Seen as the third part of von Trier's so-called Depression Trilogy, Nymphomaniac isn't anything like as graphic as Antichrist or as beautifully nihilistic as Melancholia, and as has been widely reported, the sex within the movie has all the titillation of an Attenborough-narrated nature documentary. It is however, another bleak look at uninvited excess, the extremes people put themselves through in order to succumb to a singular psychological itch. Yet this film seems remarkably focused despite the expansive subject matter. Technically, I suspect this has something to do with von Trier dispensing (for the most part) with handheld cameras and utilising instead much calmer static, tracking, and Steadicam shots which balance the film and lend a surprisingly engaging sense of conventionality.

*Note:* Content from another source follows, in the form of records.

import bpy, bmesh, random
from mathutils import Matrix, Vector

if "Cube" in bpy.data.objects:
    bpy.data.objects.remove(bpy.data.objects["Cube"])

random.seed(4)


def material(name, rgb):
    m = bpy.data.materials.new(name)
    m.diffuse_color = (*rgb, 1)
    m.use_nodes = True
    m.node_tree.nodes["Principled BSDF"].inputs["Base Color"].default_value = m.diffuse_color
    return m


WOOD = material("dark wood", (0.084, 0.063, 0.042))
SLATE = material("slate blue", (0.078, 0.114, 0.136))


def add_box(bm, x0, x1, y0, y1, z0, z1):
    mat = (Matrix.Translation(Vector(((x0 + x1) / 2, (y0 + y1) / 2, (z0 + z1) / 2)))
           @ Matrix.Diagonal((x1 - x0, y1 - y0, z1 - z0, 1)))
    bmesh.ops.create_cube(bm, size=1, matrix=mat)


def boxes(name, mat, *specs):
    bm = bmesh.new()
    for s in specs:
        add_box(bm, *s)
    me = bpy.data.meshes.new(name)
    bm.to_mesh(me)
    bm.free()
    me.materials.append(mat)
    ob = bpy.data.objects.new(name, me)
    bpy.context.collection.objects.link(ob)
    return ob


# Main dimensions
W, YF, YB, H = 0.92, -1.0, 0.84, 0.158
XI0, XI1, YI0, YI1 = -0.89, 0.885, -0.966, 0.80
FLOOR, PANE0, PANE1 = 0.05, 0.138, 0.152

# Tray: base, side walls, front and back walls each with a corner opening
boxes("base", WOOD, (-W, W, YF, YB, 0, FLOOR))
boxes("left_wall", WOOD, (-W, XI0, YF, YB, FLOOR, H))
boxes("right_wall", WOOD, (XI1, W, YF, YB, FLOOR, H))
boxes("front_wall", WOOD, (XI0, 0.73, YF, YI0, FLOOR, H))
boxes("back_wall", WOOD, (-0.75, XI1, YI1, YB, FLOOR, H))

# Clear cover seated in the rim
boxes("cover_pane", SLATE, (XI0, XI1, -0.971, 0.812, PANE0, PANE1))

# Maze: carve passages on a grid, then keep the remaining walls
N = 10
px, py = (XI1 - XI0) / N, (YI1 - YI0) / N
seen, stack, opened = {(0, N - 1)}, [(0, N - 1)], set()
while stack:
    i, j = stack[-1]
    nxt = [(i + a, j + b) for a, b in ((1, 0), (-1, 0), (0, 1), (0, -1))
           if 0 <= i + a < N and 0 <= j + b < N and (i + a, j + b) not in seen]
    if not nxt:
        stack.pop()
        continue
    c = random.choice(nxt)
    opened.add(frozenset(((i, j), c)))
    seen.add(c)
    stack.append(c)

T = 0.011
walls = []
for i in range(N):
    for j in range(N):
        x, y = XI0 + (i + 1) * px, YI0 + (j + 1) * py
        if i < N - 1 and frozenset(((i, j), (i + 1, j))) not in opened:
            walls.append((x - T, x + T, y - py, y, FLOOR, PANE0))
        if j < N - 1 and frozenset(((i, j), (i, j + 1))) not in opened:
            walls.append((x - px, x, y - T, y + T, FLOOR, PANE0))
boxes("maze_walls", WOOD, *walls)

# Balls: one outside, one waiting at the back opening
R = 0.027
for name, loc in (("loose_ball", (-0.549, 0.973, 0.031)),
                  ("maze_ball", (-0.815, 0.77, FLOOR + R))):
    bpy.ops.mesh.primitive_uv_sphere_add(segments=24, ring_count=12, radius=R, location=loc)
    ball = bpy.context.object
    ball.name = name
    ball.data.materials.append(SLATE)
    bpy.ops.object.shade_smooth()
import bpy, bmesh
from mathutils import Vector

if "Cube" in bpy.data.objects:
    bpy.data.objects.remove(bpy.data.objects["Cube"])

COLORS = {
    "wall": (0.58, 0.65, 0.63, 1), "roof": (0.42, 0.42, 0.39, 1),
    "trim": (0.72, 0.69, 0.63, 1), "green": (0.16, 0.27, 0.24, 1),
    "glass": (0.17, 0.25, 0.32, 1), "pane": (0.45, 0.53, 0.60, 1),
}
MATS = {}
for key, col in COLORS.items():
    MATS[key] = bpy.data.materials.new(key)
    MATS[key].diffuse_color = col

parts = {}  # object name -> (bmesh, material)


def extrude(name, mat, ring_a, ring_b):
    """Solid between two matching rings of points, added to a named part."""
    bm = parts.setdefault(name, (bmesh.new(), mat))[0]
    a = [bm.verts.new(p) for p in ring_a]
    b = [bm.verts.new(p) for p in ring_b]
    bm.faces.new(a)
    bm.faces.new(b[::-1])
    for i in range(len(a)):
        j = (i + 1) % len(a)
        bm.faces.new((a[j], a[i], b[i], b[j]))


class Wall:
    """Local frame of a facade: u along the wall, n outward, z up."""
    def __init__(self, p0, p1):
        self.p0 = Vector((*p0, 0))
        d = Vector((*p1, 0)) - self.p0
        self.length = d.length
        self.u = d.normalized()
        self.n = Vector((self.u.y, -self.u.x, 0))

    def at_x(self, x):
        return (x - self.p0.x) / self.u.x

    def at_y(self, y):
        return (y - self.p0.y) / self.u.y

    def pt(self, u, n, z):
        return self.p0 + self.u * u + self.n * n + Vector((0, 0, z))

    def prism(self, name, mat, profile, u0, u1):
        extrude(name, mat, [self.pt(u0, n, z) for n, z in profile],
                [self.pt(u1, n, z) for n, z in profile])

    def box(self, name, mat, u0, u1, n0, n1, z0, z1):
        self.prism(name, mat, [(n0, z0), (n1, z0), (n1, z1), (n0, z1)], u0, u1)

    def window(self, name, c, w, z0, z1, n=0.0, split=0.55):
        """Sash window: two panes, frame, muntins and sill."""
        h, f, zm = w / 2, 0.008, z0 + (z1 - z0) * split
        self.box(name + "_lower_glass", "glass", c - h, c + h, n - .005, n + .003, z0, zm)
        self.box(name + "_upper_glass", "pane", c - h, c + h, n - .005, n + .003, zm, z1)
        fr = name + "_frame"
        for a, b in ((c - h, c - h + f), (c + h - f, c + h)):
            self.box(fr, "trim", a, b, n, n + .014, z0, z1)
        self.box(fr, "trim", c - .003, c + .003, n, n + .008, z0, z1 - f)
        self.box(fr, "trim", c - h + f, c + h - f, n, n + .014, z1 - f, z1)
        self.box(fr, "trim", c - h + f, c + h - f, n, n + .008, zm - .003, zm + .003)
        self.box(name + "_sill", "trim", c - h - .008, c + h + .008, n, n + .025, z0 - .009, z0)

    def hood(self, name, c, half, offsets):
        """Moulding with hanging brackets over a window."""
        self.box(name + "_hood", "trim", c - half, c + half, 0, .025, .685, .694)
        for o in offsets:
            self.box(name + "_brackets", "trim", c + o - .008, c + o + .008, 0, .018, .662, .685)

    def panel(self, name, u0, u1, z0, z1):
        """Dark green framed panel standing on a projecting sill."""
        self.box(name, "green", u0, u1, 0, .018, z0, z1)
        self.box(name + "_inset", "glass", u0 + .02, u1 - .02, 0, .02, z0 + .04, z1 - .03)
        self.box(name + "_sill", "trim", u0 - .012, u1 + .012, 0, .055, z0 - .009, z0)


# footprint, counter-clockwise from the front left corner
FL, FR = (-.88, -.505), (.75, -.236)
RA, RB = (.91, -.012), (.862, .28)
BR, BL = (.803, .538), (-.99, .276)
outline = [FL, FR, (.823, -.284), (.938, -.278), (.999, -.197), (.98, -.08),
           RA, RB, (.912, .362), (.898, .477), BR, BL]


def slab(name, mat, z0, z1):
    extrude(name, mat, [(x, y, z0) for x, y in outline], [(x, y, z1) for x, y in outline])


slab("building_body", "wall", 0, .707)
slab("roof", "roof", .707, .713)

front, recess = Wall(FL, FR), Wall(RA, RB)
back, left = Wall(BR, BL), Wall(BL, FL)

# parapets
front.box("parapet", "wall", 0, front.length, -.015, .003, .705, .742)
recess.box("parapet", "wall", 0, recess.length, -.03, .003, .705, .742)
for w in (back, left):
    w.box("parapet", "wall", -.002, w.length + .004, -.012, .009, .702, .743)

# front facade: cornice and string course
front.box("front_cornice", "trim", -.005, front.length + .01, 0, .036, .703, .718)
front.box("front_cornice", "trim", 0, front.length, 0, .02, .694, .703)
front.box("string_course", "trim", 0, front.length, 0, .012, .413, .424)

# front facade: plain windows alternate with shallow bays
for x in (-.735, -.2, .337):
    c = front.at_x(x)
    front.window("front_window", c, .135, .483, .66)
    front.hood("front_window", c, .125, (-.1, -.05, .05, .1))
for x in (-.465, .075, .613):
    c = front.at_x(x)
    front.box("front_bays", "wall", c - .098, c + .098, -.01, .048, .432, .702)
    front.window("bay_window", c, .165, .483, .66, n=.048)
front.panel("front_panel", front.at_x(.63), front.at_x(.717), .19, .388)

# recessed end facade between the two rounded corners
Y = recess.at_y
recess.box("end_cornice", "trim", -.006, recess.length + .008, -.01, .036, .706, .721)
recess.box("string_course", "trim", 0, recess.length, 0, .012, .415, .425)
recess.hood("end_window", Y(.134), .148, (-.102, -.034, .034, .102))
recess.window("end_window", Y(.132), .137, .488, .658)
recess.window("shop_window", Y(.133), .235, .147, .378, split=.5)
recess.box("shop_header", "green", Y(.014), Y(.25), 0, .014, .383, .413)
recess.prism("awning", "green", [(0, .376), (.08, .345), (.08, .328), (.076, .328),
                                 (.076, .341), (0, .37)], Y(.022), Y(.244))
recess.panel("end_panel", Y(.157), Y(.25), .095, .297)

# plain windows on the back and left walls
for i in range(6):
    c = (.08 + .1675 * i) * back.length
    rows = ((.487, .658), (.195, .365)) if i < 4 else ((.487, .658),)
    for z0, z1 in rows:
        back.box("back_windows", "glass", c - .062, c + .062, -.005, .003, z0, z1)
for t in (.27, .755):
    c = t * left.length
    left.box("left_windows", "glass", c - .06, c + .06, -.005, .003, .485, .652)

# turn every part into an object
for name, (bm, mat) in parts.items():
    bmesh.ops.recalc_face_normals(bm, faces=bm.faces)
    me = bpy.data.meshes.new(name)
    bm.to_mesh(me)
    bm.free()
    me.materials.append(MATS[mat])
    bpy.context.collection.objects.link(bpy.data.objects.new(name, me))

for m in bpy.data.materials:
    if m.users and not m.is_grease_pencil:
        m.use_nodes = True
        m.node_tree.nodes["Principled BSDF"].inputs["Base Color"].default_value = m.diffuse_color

Gainsbourg gives another one of her implacable performances, but whether Martin is exhibiting a novice's callowness or cleverly underplayed reservation is unclear. The net result however, generally coheres with Gainsbourg's portrayal of Joe making for a formidably persuasive duet of characterisation that gives Nymphomaniac its urgent momentum. As ever with von Trier films though, it's the secondary characters that help saturate the miserable greys of his canvas, and there are many here; Christian Slater plays Joe's Father, whose love of dendrology he shares with a much younger, pre-Martin Joe, Uma Thurman as the ultra-anguished Mrs. H, a woman scorned who along with her three kids crashes Joe's apartment mid-'appointment' with her philandering husband ("Would it be alright if I showed the children the whoring bed?" she asks), and Jamie Bell as K, a sadomasochist for hire who terrifying oscillates between smacking Joe in the face with coin-laden gloves, and exhibiting public-school politeness that highly unnerves in its incongruity.

As a filmmaker, getting your point across to your audience can underwhelm with a reticence to commit, or backfire with such vigorous over-indulgence, and while it's clear which side von Trier champions, it's highly subjective how successful he is. And true, it's hard to take Joe's frequent request to "fill all my holes" as the multi-layered, existentialist, soul-satiating invitation it's intended to be. But Nymphomaniac may be many things, but lascivious is not one of them. Why? Because, to quote Supreme Court Justice Potter Stewart, "I'll know it when I see it." There's just too much going on that's of interest. Lars von Trier's like a bookish Tarantino, his films an assortment of scholastic and literary references to Quentin's pop-culture super-cool. Nymphomaniac's strength lies not in its ability to shock and cause controversy (or offence), but in its persuasion to force its audience to reflect on how we censor ourselves. How we correlate things like desire, love, sexuality, religion, art, violence, or even if we prohibit ourselves from doing so at all. Certainly, this is a film that stimulates and arouses, but maybe not in the way you might expect.